Ain't Gone Back to Barstow (c) 2009 Words, Music & Guitar by Lance Frank
Barstow was big during the hay day of rail travel. Now it is mostly known as a rest stop for motorist on their way to and from the entertainment meccas of Las Vegas and Los Angeles. I first learned of it during the early 1980s while working as a photo journalist in Vegas with Hollywood aspirations. I never lived there but it always seemed an appropriate metaphor for being stuck in the middle of nowhere physically, mentally or both.
I worked freelance Radio and TV in L.A. but never did make it in Hollywood. My "Barstow" was being stuck working as a 60/hr a week retail manager for 15 years. When I finally broke free to start my own Internet business it failed miserably. Bankrupt and on the verge of foreclosure I had to find some way to make money and I didn't want to go "Back to "Barstow." Unfortunately, I had to for a couple years until my real estate business was able to support me. For more about what I was think and feeling during this period listen to my tunes“Ben Hur’s Blues” and “Second Class Citizen Blues.”
An even greater contributing factor to my bankruptcy was the need for major kidney surgery at the time. I had never had major surgery before so questions of life, death, the existence of GOD, and the human condition were on my mind, not to mention a thorough review of the course of my own life. The companion video was taken on my last road trip to Vegas before the surgery. The sign posts along I-15 stand out like moral markers in the vast emptiness of the desert, itself a metaphor for existence. The symbolism of the "pillar of fire" should need no explanation. Yep. This was one of the darkest periods of my life if not the nadir.
When I first wrote the tune I had sold all my guitars to make ends meet, so the first version below was recorded acapella. When I was finally able to buy one of my guitars back, I was amazed that I was immediately able to play it without any effort at all. That’s probably because all the bits and pieces of it were still floating around in my head from playing all manner of blues and rock and roll tunes from Jimi Hendrix’s “Voodoo Child” to Creams version of Albert Kings “Born Under A Bad Sign” to The Eagles “Life in The Fast Lane.”
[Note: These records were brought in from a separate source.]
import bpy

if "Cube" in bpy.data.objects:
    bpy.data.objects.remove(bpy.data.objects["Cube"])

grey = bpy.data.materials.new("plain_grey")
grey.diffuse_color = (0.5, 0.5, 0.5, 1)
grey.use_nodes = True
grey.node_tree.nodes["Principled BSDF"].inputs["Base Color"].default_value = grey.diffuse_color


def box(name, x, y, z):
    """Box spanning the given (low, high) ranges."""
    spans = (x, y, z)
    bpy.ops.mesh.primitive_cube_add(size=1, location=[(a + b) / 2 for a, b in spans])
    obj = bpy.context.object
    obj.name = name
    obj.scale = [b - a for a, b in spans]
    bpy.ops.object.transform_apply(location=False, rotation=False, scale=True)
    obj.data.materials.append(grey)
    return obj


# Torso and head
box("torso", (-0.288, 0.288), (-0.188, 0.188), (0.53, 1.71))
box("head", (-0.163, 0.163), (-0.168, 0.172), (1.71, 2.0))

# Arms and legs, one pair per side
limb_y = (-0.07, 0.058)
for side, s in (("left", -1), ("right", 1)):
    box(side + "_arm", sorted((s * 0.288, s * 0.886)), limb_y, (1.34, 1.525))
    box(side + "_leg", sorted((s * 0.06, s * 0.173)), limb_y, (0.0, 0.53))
The third verse begins with “Most of us live lives of quiet desperation...” and is a quote from Henry David Thoreau, but when I sing it I want to imitate Bob Dylan. I’m not sure why. It might be a secondary intuitive reference to Woody Guthrie who is said to have influenced Dylan and many other Pop Folk heroes. Guthrie was a champion of the working class during the great depression and most likely “rode the rails” through Barstow at one time or another. The rest of the Thoreau quote goes "...and die with the song still in them." Fortunately, I did not die from the kidney surgery or the heart attack I had some years later. I am glad to have been able to get this and my other songs out of me in time to share with you before my ultimate demise...whenever that turns out to be.